By Kate Jackman-Atkinson, Editor, myWestman.ca
NEEPAWA, Man. — After dramatically transforming one industry after another, the online revolution has come for the retail sector. The number of Canadians shopping online has been rising, which has led to great handwringing about what this means for the retail sector. You can’t blame them, we’ve all seen the impact the internet had on buying things like air travel and movie rentals.
Retail e-commerce has been rising and in 2018, it accounted for $18 billion of sales, or 2.9 percent of total retail sales in Canada. Interestingly, about one-quarter of those sales took place in the holiday shopping season. Less than 10 years ago, in 2010, Statistics Canada figures showed that Canadians placed about 114 million online orders, totalling $15.3 billion. These trends aren’t expected to turn around; by 2021, Canadian retail e-commerce is expected to rise to $29 billion. In the U.S., online shopping accounts for almost 10 percent of all retail sales and is forecast to reach 20 percent by 2025.
While these trends may be concerning to those in chain retail and commercial real estate, could it be a good thing for rural economies? I think it might.
Business owners in most rural communities recognize that they can’t be all things to all people. At some point, everyone will have to go to Brandon, or Dauphin, or Winnipeg to get some widget that they can’t buy locally. Once they’re there, they’ll spend money on things they could have bought at home, since they’re there anyway. But what if it didn’t have to be that way?
With online shopping, rural residents can buy almost all the stuff they can’t get locally and have it delivered to them. They save time and money and haven’t bought groceries, gas and meals out of town, “Since they were there anyway.” For me, online shopping has significantly cut down on the number of out of town trips I have to make. A certain amount of money will flow outside a rural community, that’s inescapable, but any opportunity to minimize it is a win.

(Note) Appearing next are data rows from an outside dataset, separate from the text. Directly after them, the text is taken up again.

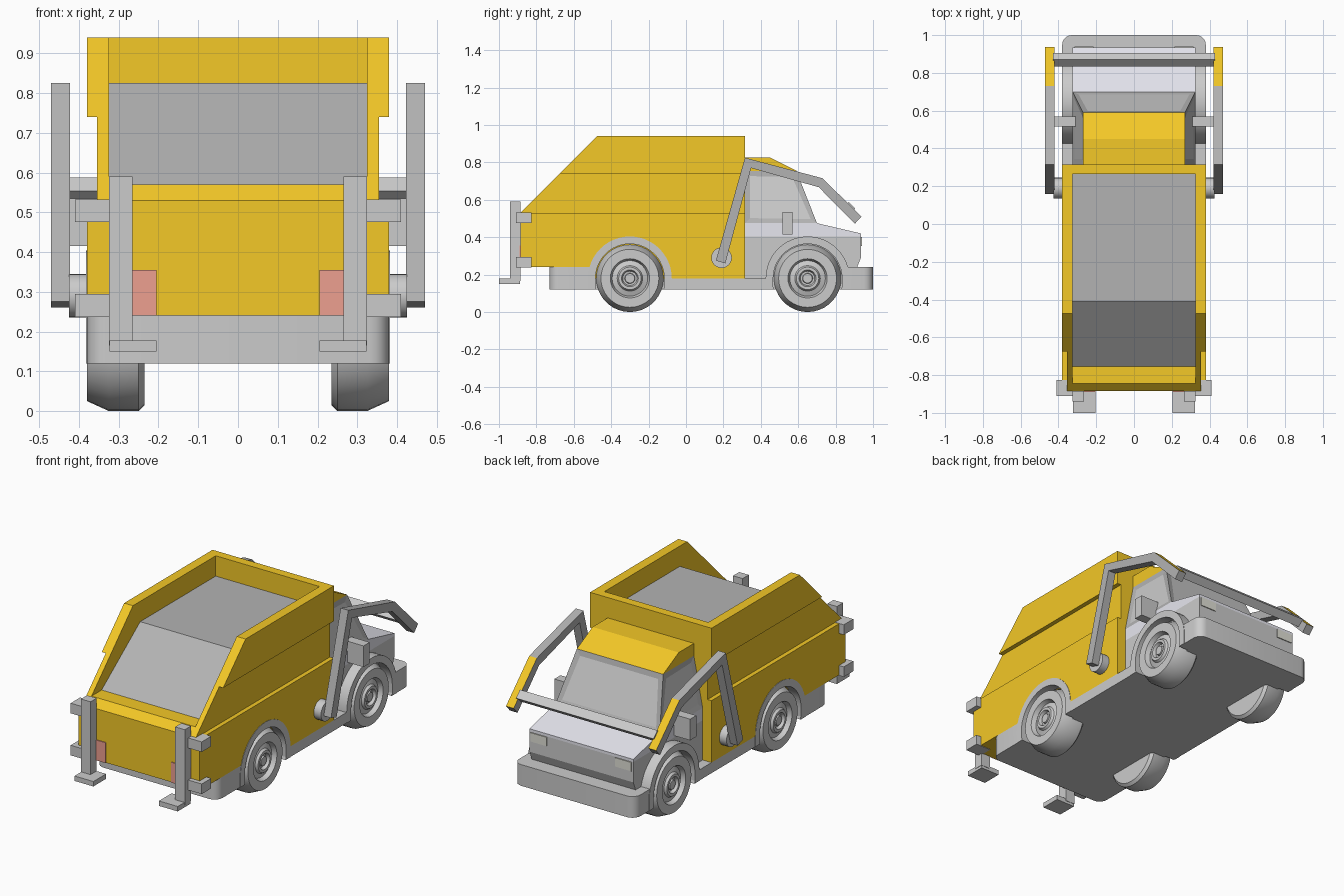
import bpy, bmesh
from math import sin, cos, pi, radians
from mathutils import Matrix, Vector

if "Cube" in bpy.data.objects:
    bpy.data.objects.remove(bpy.data.objects["Cube"])


def material(name, rgb):
    m = bpy.data.materials.new(name)
    m.diffuse_color = (*rgb, 1)
    m.use_nodes = True
    m.node_tree.nodes["Principled BSDF"].inputs["Base Color"].default_value = m.diffuse_color
    return m


YELLOW = material("yellow_paint", (0.9, 0.58, 0.02))
GREY = material("plain_grey", (0.45, 0.45, 0.45))
GLASS = material("window_grey", (0.58, 0.58, 0.58))
WHITE = material("hood_white", (0.8, 0.8, 0.87))
RED = material("tail_red", (0.85, 0.35, 0.28))
LAMP = material("lamp_white", (0.75, 0.75, 0.68))


def finish(name, bm, mats=(), mirror=False, smooth=False):
    bmesh.ops.recalc_face_normals(bm, faces=bm.faces)
    me = bpy.data.meshes.new(name)
    bm.to_mesh(me)
    bm.free()
    for m in mats:
        me.materials.append(m)
    if smooth:
        for p in me.polygons:
            p.use_smooth = True
        me.set_sharp_from_angle(angle=radians(30))
    ob = bpy.data.objects.new(name, me)
    bpy.context.collection.objects.link(ob)
    if mirror:
        mod = ob.modifiers.new("mirror", 'MIRROR')
        mod.use_mirror_merge = False
    return ob


def prism(name, pts, x0, x1, *mats, mirror=True, smooth=False, paint=None, bevel=None):
    """Extrude a side profile of (y, z) points from x0 to x1."""
    bm = bmesh.new()
    f = bm.faces.new([bm.verts.new((x0, y, z)) for y, z in pts])
    r = bmesh.ops.extrude_face_region(bm, geom=[f])
    vs = [v for v in r["geom"] if isinstance(v, bmesh.types.BMVert)]
    bmesh.ops.translate(bm, verts=vs, vec=(x1 - x0, 0, 0))
    bmesh.ops.recalc_face_normals(bm, faces=bm.faces)
    if bevel:
        es = [e for e in bm.edges if bevel(e)]
        bmesh.ops.bevel(bm, geom=es, offset=0.05, segments=5, profile=0.5, affect='EDGES')
    if paint:
        for f in bm.faces:
            if paint(f):
                f.material_index = 1
    return finish(name, bm, mats, mirror, smooth)


def full(name, pts, w, *mats, **kw):
    return prism(name, pts, -w, w, *mats, mirror=False, **kw)


def box(name, x, y, z, *mats):
    return prism(name, [(y[0], z[0]), (y[1], z[0]), (y[1], z[1]), (y[0], z[1])],
                 x[0], x[1], *mats)


def arc(cy, cz, r, a0, a1, n):
    return [(cy + r * cos(a0 + (a1 - a0) * i / n), cz + r * sin(a0 + (a1 - a0) * i / n))
            for i in range(n + 1)]


AXLES = {"rear": -0.3, "front": 0.65}
HUB = 0.18

# chassis slab with rounded end corners
def end_corner(e):
    a, b = e.verts
    return abs(a.co.x - b.co.x) + abs(a.co.y - b.co.y) < 1e-5 and a.co.y in (
        Vector((0, -0.73, 0)).y, Vector((0, 1.0, 0)).y)


chassis = full("chassis", [(-.73, .12), (1, .12), (1, .24), (.84, .24), (.84, .18),
                           (-.5, .18), (-.5, .24), (-.73, .24)], .38,
               bevel=end_corner, smooth=True)

# container core with the grey sloped and flat load deck
full("container_core", [(-.885, .24), (-.885, .53), (-.845, .57), (-.755, .57), (-.41, .825),
                        (.265, .825), (.265, .94), (.315, .94), (.315, .18), (-.5, .18),
                        (-.5, .24)], .325, YELLOW, GREY,
     paint=lambda f: f.normal.z > .5 and f.calc_center_median().z > .6
     and f.calc_center_median().z < .9)

# container side walls in three bands, the middle one set in
low_wall = prism("container_lower_side", [(-.885, .24), (-.885, .53), (.315, .53), (.315, .18),
                                          (-.5, .18), (-.5, .24)], .325, .38, YELLOW)
prism("container_middle_side", [(-.885, .53), (-.675, .74), (.315, .74), (.315, .53)],
      .325, .355, YELLOW)
prism("container_upper_side", [(-.675, .74), (-.475, .94), (.315, .94), (.315, .74)],
      .325, .38, YELLOW)

# wheels, fenders and wheel wells
TYRE = [(0, .235), (.165, .235), (.18, .25), (.18, .325), (.155, .38), (.105, .38), (.095, .355),
        (.068, .365), (.06, .378), (.045, .378), (.038, .36), (.028, .36), (.025, .372), (0, .372)]
for name, y in AXLES.items():
    bm = bmesh.new()
    vs = [bm.verts.new((x, y, HUB + r)) for r, x in TYRE]
    es = [bm.edges.new(p) for p in zip(vs, vs[1:])]
    bmesh.ops.spin(bm, geom=vs + es, cent=(0, y, HUB), axis=(1, 0, 0), angle=2 * pi, steps=36)
    bmesh.ops.remove_doubles(bm, verts=bm.verts, dist=1e-4)
    finish(name + "_wheel", bm, mirror=True, smooth=True)

    outer = arc(y, HUB, .224, 0, pi, 24)
    inner = arc(y, HUB, .184, pi, 0, 24)
    prism(name + "_fender", [(y + .224, .12)] + outer + [(y - .224, .12), (y - .184, .12)]
          + inner + [(y + .184, .12)], .31, .382, smooth=True)

    cutter = prism(name + "_well_cutter", arc(y, HUB, .19, 0, 2 * pi, 36)[:-1], .32, .45)
    cutter.hide_render = True
    cutter.display_type = 'WIRE'
    for ob in (chassis, low_wall) if name == "rear" else (chassis,):
        mod = ob.modifiers.new("well", 'BOOLEAN')
        mod.operation = 'DIFFERENCE'
        mod.solver = 'EXACT'
        mod.object = cutter

# cab: lower body, pale hood, greenhouse, roof
full("cab_lower", [(.315, .18), (.905, .18), (.915, .24), (.935, .29), (.935, .405),
                   (.315, .405)], .325)
full("hood", [(.315, .405), (.935, .405), (.935, .42), (.70, .475), (.315, .475)], .325, WHITE)
full("cab_roof", [(.315, .755), (.59, .755), (.45, .825), (.315, .825)], .27, YELLOW)

bm = bmesh.new()
rings = [[bm.verts.new((sx * w, y, z)) for sx, y in ((-1, .315), (1, .315), (1, f), (-1, f))]
         for w, f, z in ((.325, .70, .475), (.27, .59, .755))]
bm.faces.new(rings[0])
bm.faces.new(rings[1])
sides = [bm.faces.new((rings[0][i], rings[0][(i + 1) % 4], rings[1][(i + 1) % 4], rings[1][i]))
         for i in range(4)]
bmesh.ops.recalc_face_normals(bm, faces=bm.faces)
bmesh.ops.inset_individual(bm, faces=sides[1:], thickness=.04, depth=-.004)
for f in sides[1:]:
    f.material_index = 1
finish("cab_windows", bm, (GREY, GLASS))

# lamps and mirrors
box("headlight", (.215, .315), (.925, .94), (.352, .402), LAMP)
box("tail_light", (.205, .325), (-.89, -.88), (.24, .355), RED)
box("mirror", (.29, .425), (.515, .57), (.415, .535))

# loading arms with yellow tips, pivots and cross bar
prism("lift_arm", [(.16, .275), (.315, .825), (.73, .715), (.938, .51), (.903, .472),
                   (.71, .667), (.348, .77), (.21, .26)], .422, .47, GREY, YELLOW,
      paint=lambda f: f.normal.y > .5 and f.normal.z > .5 and f.calc_center_median().y > .73)
prism("arm_pivot", arc(.19, .29, .055, 0, 2 * pi, 24)[:-1], .375, .425, smooth=True)
full("arm_cross_bar", [(.87, .522), (.905, .553), (.87, .588), (.835, .553)], .43)

# rear support legs with feet and corner brackets
box("rear_leg", (.265, .325), (-.94, -.885), (.165, .59))
box("rear_foot", (.205, .323), (-1, -.887), (.15, .178))
for name, z in (("upper", .475), ("lower", .237)):
    box(name + "_leg_bracket", (.315, .41), (-.91, -.825), (z, z + .057))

Rural communities also have a lot to gain from the shift to online shopping, because it allows their businesses to reach shoppers far beyond their physical trading area. Especially true for unique or niche businesses, being able to sell to those beyond your community can make a business not only viable, but successful. When you’re selling online, being in a small rural community isn’t a disadvantage — as long as your customers can reach you virtually, it doesn’t matter where you’re located. For an ambitious small business owner in a rural community, the rise of online shopping is a huge opportunity and has created a whole segment of businesses that wouldn’t otherwise be able to exist. E-commerce has meant that entrepreneurs don’t have to choose between rural life and their business dreams.
As an added spin-off, the move to online shopping has the potential to help ease real estate crunches in Canada’s hottest markets. In-person shopping requires stores to be near people, but online shopping distribution warehouses are typically located in areas not considered to be prime real estate. Many shopping mall owners recognize this and RioCan Real Estate Investment Trust, which was previously the country’s largest real estate income trust (REIT), is in the process of tearing up some of its malls to redevelop the land into apartments.

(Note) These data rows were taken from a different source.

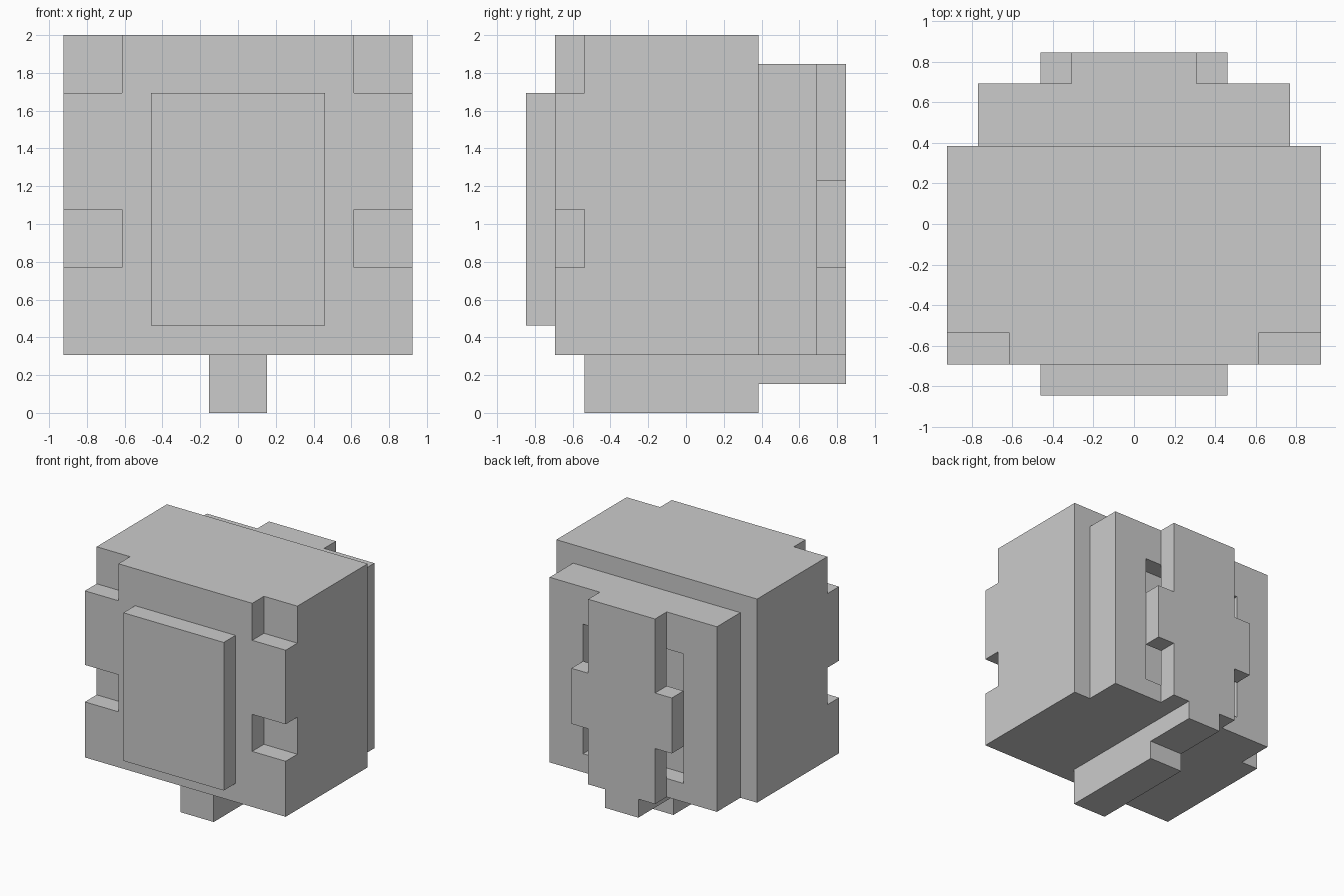
import bpy

if "Cube" in bpy.data.objects:
    bpy.data.objects.remove(bpy.data.objects["Cube"])

U = 2 / 13  # one block unit; the model is 13 units tall


def box(name, x, y, z):
    """Box from (min, max) ranges given in block units."""
    bpy.ops.mesh.primitive_cube_add(size=1)
    o = bpy.context.object
    o.name = name
    for v in o.data.vertices:
        v.co = [(r[0] if c < 0 else r[1]) * U for c, r in zip(v.co, (x, y, z))]
    return o


def carve(target, cutter):
    """Subtract the cutter from the target and remove it."""
    m = target.modifiers.new("carve", 'BOOLEAN')
    m.operation = 'DIFFERENCE'
    m.solver = 'EXACT'
    m.object = cutter
    cutter.hide_render = True
    bpy.context.view_layer.objects.active = target
    bpy.ops.object.modifier_apply(modifier=m.name)
    bpy.data.objects.remove(cutter, do_unlink=True)


# Main body with four notches in the front vertical edges
body = box("body", (-6, 6), (-4.5, 2.5), (2, 13))
for z in ((11, 14), (5, 7)):
    for x in ((-7, -4), (4, 7)):
        carve(body, box("notch_cutter", x, (-5.5, -3.5), z))

# Raised front panel
box("front_panel", (-3, 3), (-5.5, -4.5), (3, 11))

# Back pack with a shallow recess running behind the strap
pack = box("back_pack", (-5, 5), (2.5, 4.5), (2, 12))
carve(pack, box("recess_cutter", (-3, 3), (3.5, 5.5), (3, 10)))

# Vertical strap over the recess, with side tabs
box("back_strap", (-2, 2), (4.5, 5.5), (2, 12))
for side, x in (("left", (-3, -2)), ("right", (2, 3))):
    box("strap_tab_" + side, x, (4.5, 5.5), (5, 8))

# Keel under the body and its thinner tail at the back
box("keel", (-1, 1), (-3.5, 2.5), (0, 2))
box("keel_tail", (-1, 1), (2.5, 5.5), (1, 2))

If these trends hurt Canada’s commercial real estate barons, I’m not overly concerned. For rural communities, I think the upside potential is greater than the downside. I am excited to see what the growth of online shopping will mean for rural residents and entrepreneurs.